Wollersheim’s red port is made from fully ripened blackish-red Foch grapes, while the white port is made from fragrant, white Muscat grapes. Both ports are produced through a short fermentation time of just a few days, after which brandy is added at 187 proof to stop the fermentation process, leaving some of the wine’s natural sweetness and fruitiness. Coquard ages his red port for 13 months in older American oak barrels, and white port for six months in older French oak barrels, each of which imparts different nuances to the finished wine.
“Our red port has a rich, smooth sweetness with notes of dried cherry and raisin, and our white port is sweet and aromatic and full of fruit with floral hints of peach,” he says.
Port originated in Portugal, specifically in the Douro Valley in the country’s northern provinces. The wine’s name derives from the city of Porto at the mouth of the Douro River. Port produced in Portugal utilizes any of five wine grapes, although Touriga Nacional, considered the country’s national grape, is preferred.
Port can be served relatively young, or it can be aged through the introduction of distilled spirits. The wine is now made in countries around the world.
Here is a brief guide to some ports worth sampling:
One of the best values is De Krans Cape Ruby Port ($13) from South Africa’s Klein Karoo. The blend of Tinta Barraca, Touriga Nacional and Souzão grapes offers a palate of sweet red fruits, chocolate and spices in a youthful, softly textured wine.
Hardy’s Whiskers Blake Classic Tawny Port ($14) is a non-vintage wine from Australia. It pours a brownish brick-red, with complex notes of toffee and caramel on the palate, balanced with apple, pear and even a little blood orange. It’s an excellent value for the price.
Another Australian tawny port, The Portly Gentleman ($15) from Buller Wines, is produced from a blend of Cabernet Sauvignon, Grenache, Mataro and Shiraz grapes. The result is a bouquet of berries with a rich, smooth mouth-feel.
The Offley 2005 Late Bottled Vintage Porto ($19) ratchets things up a notch. The Portuguese wine opens with a distinctly different aroma of cedar and pine needles, offering a well-balanced palate of red fruit with a hint of chocolate.
Churchill’s 10-Year-Old Tawny Port ($32) remains among the best. The palate offers touches of bitter orange, lemon peel and a hint of ginger, with a medium-long finish that is both soft and sweet. Persnickety wine critic Robert Parker Jr. declared it “the best tawny port I’ve tasted in years.”
Coquard also has several port barrels aging an additional three to five years at Wollersheim. He expects them to turn into a fine tawny port.
“The longer process helps the wine lose its youth and boldness and become classy and smooth,” he says.
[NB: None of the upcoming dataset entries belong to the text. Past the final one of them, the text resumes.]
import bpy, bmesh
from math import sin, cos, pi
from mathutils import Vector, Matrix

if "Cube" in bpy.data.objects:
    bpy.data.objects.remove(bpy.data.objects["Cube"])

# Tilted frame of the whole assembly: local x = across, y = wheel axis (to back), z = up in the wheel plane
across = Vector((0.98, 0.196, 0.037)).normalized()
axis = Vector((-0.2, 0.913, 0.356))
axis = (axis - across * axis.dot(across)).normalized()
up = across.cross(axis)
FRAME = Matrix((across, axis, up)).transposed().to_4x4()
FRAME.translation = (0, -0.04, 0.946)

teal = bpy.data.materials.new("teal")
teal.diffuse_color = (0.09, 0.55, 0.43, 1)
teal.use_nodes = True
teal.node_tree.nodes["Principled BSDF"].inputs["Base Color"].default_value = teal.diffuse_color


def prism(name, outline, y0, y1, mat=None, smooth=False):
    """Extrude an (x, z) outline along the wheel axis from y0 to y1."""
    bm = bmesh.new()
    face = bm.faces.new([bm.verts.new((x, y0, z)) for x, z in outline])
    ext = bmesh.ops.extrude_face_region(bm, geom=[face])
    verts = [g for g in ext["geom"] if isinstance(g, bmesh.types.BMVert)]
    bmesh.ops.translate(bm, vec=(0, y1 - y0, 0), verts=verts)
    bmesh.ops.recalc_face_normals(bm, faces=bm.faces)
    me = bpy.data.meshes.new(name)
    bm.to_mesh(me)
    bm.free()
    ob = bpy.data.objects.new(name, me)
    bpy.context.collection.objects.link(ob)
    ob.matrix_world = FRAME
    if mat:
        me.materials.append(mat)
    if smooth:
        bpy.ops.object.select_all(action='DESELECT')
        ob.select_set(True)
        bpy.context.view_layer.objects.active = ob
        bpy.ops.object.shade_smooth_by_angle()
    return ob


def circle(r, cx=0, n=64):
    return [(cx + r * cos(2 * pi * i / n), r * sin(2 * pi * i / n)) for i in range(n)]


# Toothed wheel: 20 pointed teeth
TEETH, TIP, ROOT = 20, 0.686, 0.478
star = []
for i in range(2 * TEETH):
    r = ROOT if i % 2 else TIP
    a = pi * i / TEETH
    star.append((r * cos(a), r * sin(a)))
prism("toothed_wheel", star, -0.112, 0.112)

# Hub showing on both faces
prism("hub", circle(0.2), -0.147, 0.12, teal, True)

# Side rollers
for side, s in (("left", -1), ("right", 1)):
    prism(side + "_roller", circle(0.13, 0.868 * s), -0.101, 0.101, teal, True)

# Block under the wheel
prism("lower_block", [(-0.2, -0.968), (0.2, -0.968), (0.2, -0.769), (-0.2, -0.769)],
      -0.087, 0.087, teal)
And that will be the port to sip some winter’s day in years to come.
Wollersheim will release its latest vintages of red and white port on Jan. 26 with a celebration at the winery that includes food, music and, of course, wine. For more information, visit www.wollersheim.com.